Georgetown's annual routs of Fordham caught the attention of the school at Morningside Heights, Columbia University, who in 1930 offered Little the sum of $18,000 a year to coach their team. It was an offer that Georgetown could not match, and the Hoyas' mentor became "Columbia Lou" Little, the greatest coach in that school's football history. He is best remembered for doing what no Columbia team has done before or since--going to the 1934 Rose Bowl, defeating Stanford by the score of 7-0.
Lou Little retired from coaching in 1956 with an all-time record of 151-128-13 (.539), a record lessened somewhat by Columbia's flagging football fortunes in the 1940's and 1950's. His 33 combined years in coaching rank him 14th all-time in longevity, tying him with fellow coaching legends D.X. Bible and Woody Hayes. Little was elected to the College Football Hall of Fame in 1970, and died in 1979 at the age of 86.

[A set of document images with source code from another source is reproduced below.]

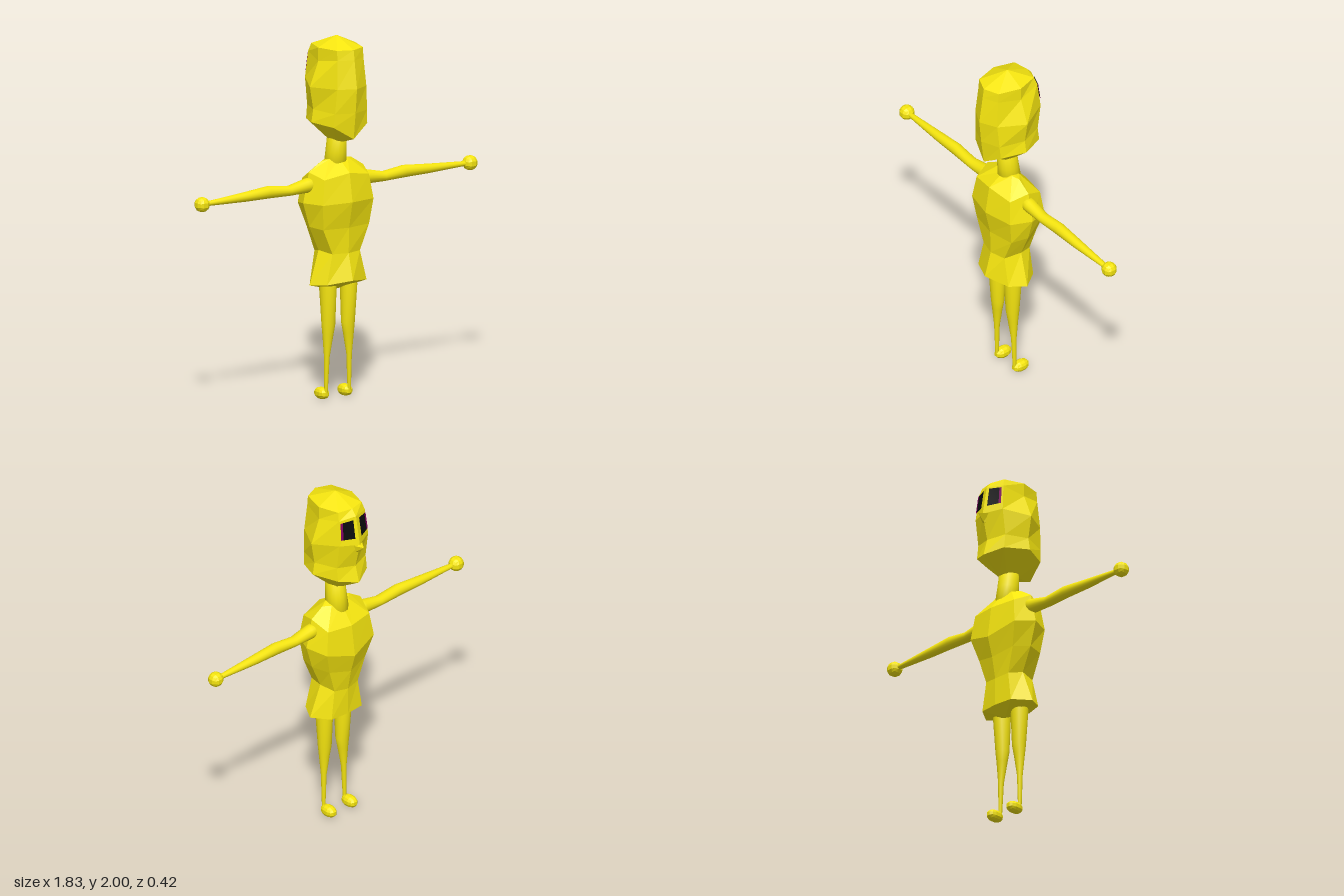
import * as THREE from 'three';

const skin = new THREE.MeshStandardMaterial({ color: 0xf5e50f, flatShading: true });
const smoothSkin = new THREE.MeshStandardMaterial({ color: 0xf5e50f });
const dark = new THREE.MeshStandardMaterial({ color: 0x0a0a0c, side: THREE.DoubleSide });
const purple = new THREE.MeshStandardMaterial({ color: 0x800060, side: THREE.DoubleSide });

// Skin over rings listed from top to bottom, closed at both ends
function loft(rings, top, bottom) {
  const n = rings[0].length, last = (rings.length - 1) * n, index = [];
  const pts = [...rings.flat(), top, bottom];
  for (let j = 0; j < n; j++) {
    const k = (j + 1) % n;
    for (let i = 0; i < last; i += n) {
      index.push(i + j, i + n + j, i + k, i + k, i + n + j, i + n + k);
    }
    index.push(pts.length - 2, j, k, pts.length - 1, last + k, last + j);
  }
  const g = new THREE.BufferGeometry();
  g.setAttribute('position', new THREE.Float32BufferAttribute(pts.flat(), 3));
  g.setIndex(index);
  g.computeVertexNormals();
  return g;
}

// Half section running from +z to -z, completed across x = 0
const mirrored = (h) => [...h, ...h.slice(1, -1).reverse().map(([x, y, z]) => [-x, y, z])];

// Round limb; each row: y, centre x, radius x, centre z, radius z
function limb(rows, sides = 16) {
  const rings = rows.map(([y, cx, rx, cz, rz]) => Array.from({ length: sides }, (_, i) => {
    const a = (i / sides) * Math.PI * 2;
    return [cx + rx * Math.sin(a), y, cz + rz * Math.cos(a)];
  }));
  const cap = ([y, cx, , cz]) => [cx, y, cz];
  return loft(rings, cap(rows[0]), cap(rows[rows.length - 1]));
}

// Faceted ball made from a subdivided cube
function ball(rx, ry, rz) {
  const g = new THREE.BoxGeometry(2, 2, 2, 3, 3, 3);
  const p = g.attributes.position, v = new THREE.Vector3();
  for (let i = 0; i < p.count; i++) {
    v.fromBufferAttribute(p, i).normalize();
    p.setXYZ(i, v.x * rx, v.y * ry, v.z * rz);
  }
  return g;
}

export function createModel() {
  const model = new THREE.Group();
  const add = (name, geometry, material = skin) => {
    const m = new THREE.Mesh(geometry, material);
    m.name = name;
    model.add(m);
    return m;
  };

  // Head
  const head = [
    [[0, 1.945, 0.175], [0.085, 1.945, 0.14], [0.12, 1.945, 0.015], [0.085, 1.945, -0.1], [0, 1.945, -0.118]],
    [[0, 1.89, 0.183], [0.085, 1.89, 0.145], [0.12, 1.87, 0.015], [0.095, 1.9, -0.115], [0, 1.91, -0.148]],
    [[0, 1.735, 0.206], [0.095, 1.735, 0.158], [0.175, 1.735, 0.015], [0.105, 1.755, -0.13], [0, 1.745, -0.178]],
    [[0, 1.6, 0.193], [0.105, 1.6, 0.15], [0.153, 1.61, 0.015], [0.105, 1.61, -0.11], [0, 1.6, -0.145]],
    [[0, 1.455, 0.175], [0.11, 1.525, 0.145], [0.165, 1.54, 0.015], [0.105, 1.53, -0.12], [0, 1.505, -0.172]],
    [[0, 1.42, 0.065], [0.03, 1.425, 0.05], [0.045, 1.43, 0.01], [0.03, 1.43, -0.03], [0, 1.43, -0.05]],
  ];
  add('head', loft(head.map(mirrored), [0, 2, 0.015], [0, 1.405, 0.01]));

  // Nose wedge
  add('nose', loft([
    [[-0.035, 1.745, -0.155], [0.035, 1.745, -0.155], [0, 1.738, -0.21]],
    [[-0.02, 1.69, -0.15], [0.02, 1.69, -0.15], [0, 1.7, -0.172]],
  ], [0, 1.745, -0.17], [0, 1.693, -0.155]));

  // Eye panels laid on the two sloping face planes
  const [ft, fb] = [head[1][4], head[2][4]], [dt, db] = [head[1][3], head[2][3]];
  const onFace = (s, u, v) => {
    const mix = (a, b, t) => a.map((c, i) => c + (b[i] - c) * t);
    const [x, y, z] = mix(mix(ft, dt, u), mix(fb, db, u), v);
    return [s * (x + 0.002), y, z - 0.006];
  };
  const panel = (s, u0, u1, v0, v1) => {
    const g = new THREE.BufferGeometry();
    const c = [[u0, v0], [u1, v0], [u1, v1], [u0, v1]].flatMap(([u, v]) => onFace(s, u, v));
    g.setAttribute('position', new THREE.Float32BufferAttribute(c, 3));
    g.setIndex(s > 0 ? [0, 1, 2, 0, 2, 3] : [0, 2, 1, 0, 3, 2]);
    g.computeVertexNormals();
    return g;
  };

  // Neck
  add('neck', limb([[1.46, 0, 0.052, 0.02, 0.055], [1.36, 0, 0.056, 0.01, 0.06], [1.26, 0, 0.065, 0, 0.065]]), smoothSkin);

  // Torso with flared hem
  const torso = [
    [[0, 1.325, 0.04], [0.06, 1.325, 0.03], [0.1, 1.315, 0.01], [0.06, 1.315, -0.02], [0, 1.315, -0.03]],
    [[0, 1.262, 0.138], [0.145, 1.235, 0.11], [0.178, 1.265, 0.01], [0.15, 1.215, -0.09], [0, 1.21, -0.115]],
    [[0, 1.105, 0.164], [0.165, 1.1, 0.125], [0.215, 1.1, 0.01], [0.17, 1.08, -0.105], [0, 1.03, -0.14]],
    [[0, 0.96, 0.132], [0.15, 0.96, 0.105], [0.175, 0.965, 0.01], [0.13, 0.95, -0.08], [0, 0.92, -0.108]],
    [[0, 0.82, 0.128], [0.09, 0.82, 0.105], [0.115, 0.83, 0.01], [0.085, 0.81, -0.07], [0, 0.8, -0.085]],
    [[0, 0.675, 0.168], [0.13, 0.655, 0.11], [0.18, 0.645, 0.02], [0.11, 0.645, -0.075], [0, 0.645, -0.085]],
  ];
  add('torso', loft(torso.map(mirrored), [0, 1.335, 0.01], [0, 0.595, -0.01]));

  for (const s of [1, -1]) {
    const side = s > 0 ? 'left' : 'right';
    add(side + 'Eye', panel(s, 0.2, 0.8, 0.08, 0.75), dark);
    add(side + 'EyeEdge', panel(s, 0.8, 0.93, 0.08, 0.75), purple);

    // Arm, modelled hanging down and then swung out sideways
    const arm = limb([
      [-0.14, 1.197, 0.044, 0, 0.043], [-0.2, 1.194, 0.039, 0, 0.039], [-0.31, 1.181, 0.027, 0, 0.033],
      [-0.445, 1.191, 0.034, 0, 0.032], [-0.6, 1.185, 0.026, 0, 0.028], [-0.86, 1.18, 0.012, 0, 0.014],
    ]);
    arm.rotateZ(Math.PI / 2);
    if (s < 0) arm.rotateY(Math.PI);
    add(side + 'Arm', arm, smoothSkin).position.z = 0.01;
    add(side + 'Hand', ball(0.042, 0.042, 0.042)).position.set(s * 0.878, 1.18, 0.01);

    // Leg
    add(side + 'Leg', limb([
      [0.655, s * 0.068, 0.035, 0.03, 0.038], [0.63, s * 0.068, 0.047, 0.03, 0.05],
      [0.42, s * 0.064, 0.039, 0.03, 0.036], [0.36, s * 0.067, 0.031, 0.03, 0.028],
      [0.24, s * 0.073, 0.015, 0.028, 0.016], [0.04, s * 0.076, 0.009, 0.025, 0.01],
    ]), smoothSkin);
    add(side + 'Foot', ball(0.034, 0.034, 0.053)).position.set(s * 0.076, 0.034, -0.015);
  }
  return model;
}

Little's legacies on Georgetown athletics were both lasting and ultimately fleeting. Little became Georgetown's first full-time coach, and assumed the post of Director of Athletics in 1925, a position formerly held by the president of the student-run Athletic Association. Little transformed Georgetown's athletic program from a student-run to an administrative organization, and presided over a golden era of national competition in football, baseball, basketball, track and field, tennis, and golf. He established roles for assistant coaches in each sport, and sponsored the first all-sport banquets to honor lettermen. Little even got the one coach who refused to schedule Georgetown--Notre Dame's Knute Rockne--to speak at one of these dinners.

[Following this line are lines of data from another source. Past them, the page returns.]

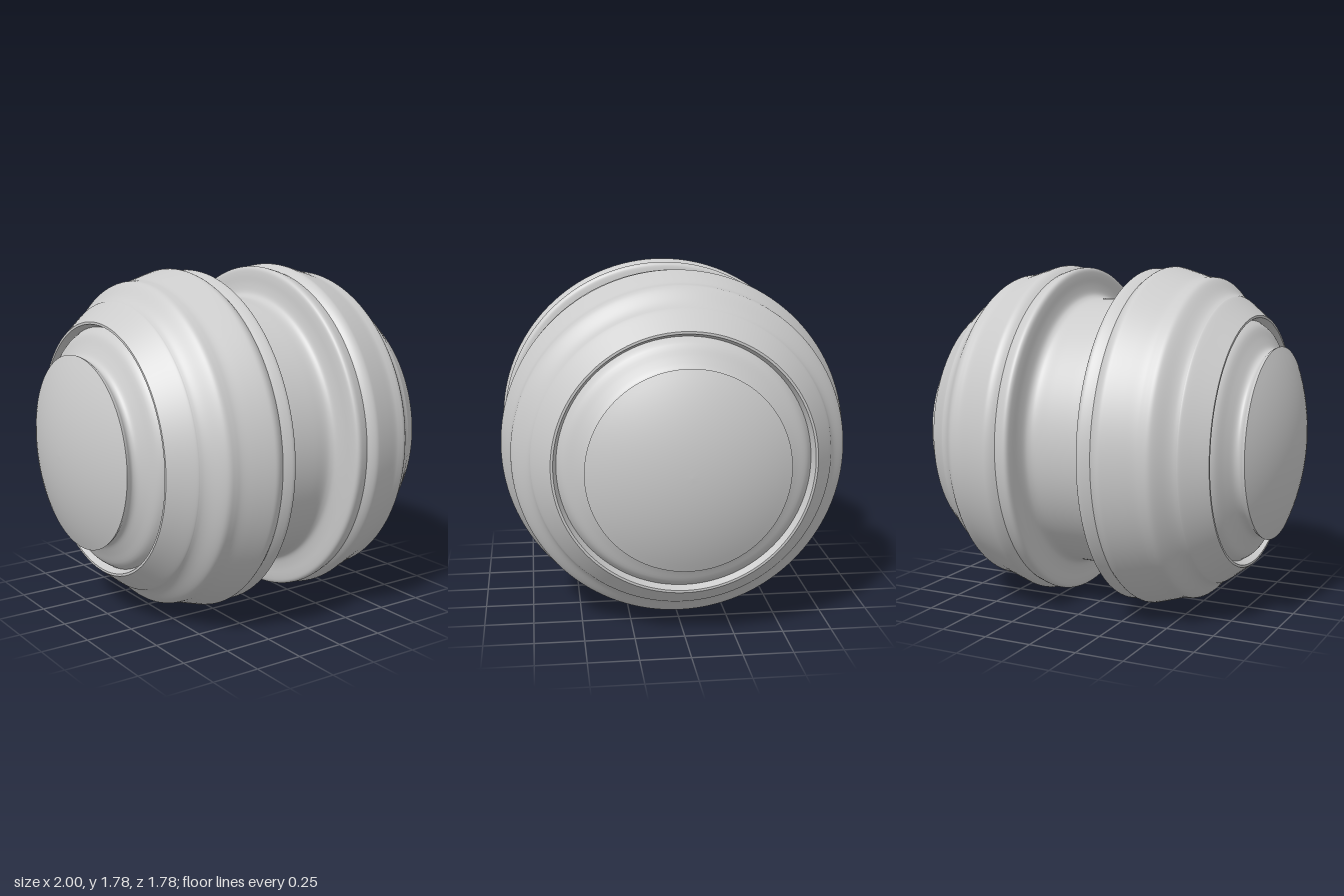
import * as THREE from 'three';

const RADIUS = 0.892;
const material = new THREE.MeshStandardMaterial({ color: 0xcccccc });

// Smooth surface of revolution through [distance along axis, radius] points
function ring(name, points, steps = 4) {
  const curve = new THREE.SplineCurve(points.map(([along, r]) => new THREE.Vector2(r, along)));
  const profile = curve.getPoints((points.length - 1) * steps);
  const mesh = new THREE.Mesh(new THREE.LatheGeometry(profile, 128), material);
  mesh.name = name;
  return mesh;
}

// Shallow spherical end cap
function dome(edgeAlong, edgeRadius) {
  const rise = 1 - edgeAlong;
  const R = (edgeRadius ** 2 + rise ** 2) / (2 * rise);
  const maxAngle = Math.asin(edgeRadius / R);
  const points = [];
  for (let i = 0; i <= 12; i++) {
    const a = maxAngle * (1 - i / 12);
    points.push([1 - R + R * Math.cos(a), R * Math.sin(a)]);
  }
  return ring('endCap', points, 1);
}

function createHalf(name) {
  const half = new THREE.Group();
  half.name = name;
  half.add(
    // Central waist, fillet and rounded inner flange
    ring('waist', [[0, 0.718], [0.06, 0.718], [0.12, 0.718], [0.15, 0.727], [0.168, 0.747],
      [0.178, 0.79], [0.183, 0.84], [0.19, 0.871], [0.207, 0.882], [0.235, 0.877], [0.262, 0.868]]),
    // Widest band with its stepped shoulder
    ring('mainBand', [[0.262, 0.868], [0.285, 0.884], [0.31, 0.892], [0.34, 0.886], [0.41, 0.865],
      [0.475, 0.845], [0.51, 0.841], [0.54, 0.837], [0.565, 0.82], [0.605, 0.777], [0.63, 0.756], [0.65, 0.746]]),
    // Outer sloping band
    ring('outerBand', [[0.65, 0.746], [0.665, 0.738], [0.72, 0.694], [0.775, 0.65]]),
    // Rim lip turning inward
    ring('rimLip', [[0.775, 0.65], [0.775, 0.638]], 1),
    ring('rimWall', [[0.775, 0.638], [0.735, 0.622]], 1),
    // Recessed neck under the cap
    ring('neck', [[0.735, 0.622], [0.775, 0.592], [0.805, 0.535], [0.83, 0.492], [0.85, 0.478],
      [0.866, 0.48], [0.88, 0.49], [0.893, 0.495]]),
    dome(0.893, 0.495)
  );
  half.rotation.z = -Math.PI / 2;
  return half;
}

export function createModel() {
  const model = new THREE.Group();
  model.name = 'roller';
  const left = createHalf('leftHalf');
  const right = createHalf('rightHalf');
  right.rotation.z = Math.PI / 2;
  model.add(left, right);
  left.position.y = right.position.y = RADIUS;
  return model;
}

Little also recognized the need for athletics to be self-supporting. He moved football games from the undersized Varsity Field on campus to 35,000 seat Griffith Stadium in downtown Washington. Basketball games were moved from Ryan Gym (a facility with only 200 standing room places) to the 3,000 seat Arcadia arena. And had he stayed, Little's grand vision was a 25,000 seat "Memorial Stadium" to be located on the site of the present Georgetown baseball field, along with a 7,500 seat Palestra-style gymnasium to support the basketball team. Had either been built, it would have drastically changed the course of athletics--particularly football--at Georgetown.
By 1931, with Ripley and Little both departed, another future Hall of Famer left Georgetown, citing " a coolness towards football" by the University. Had he stayed another half-season, assistant coach Frank Leahy would have been the coach of the Georgetown Hoyas; instead, he went on to become Notre Dame's penultimate coaching legacy. Without Leahy, Georgetown looked to one of its own--a team captain under Little and a six year NFL veteran--to revitalize the slumping fortunes of the Blue and Gray. By 1932, a 28 year old coach named Jack Hagerty would refine the Little system and begin to build the greatest team in Georgetown football history.
Excerpted from The HOYA and its 1981-1982 series "Great Moments In Georgetown Sports", by Bill Ferraro. Mr. Ferraro graduated from Georgetown with an A.B. in American Studies in 1982 and received his Ph.D. from Brown University. He is presently a researcher at the University of Virginia.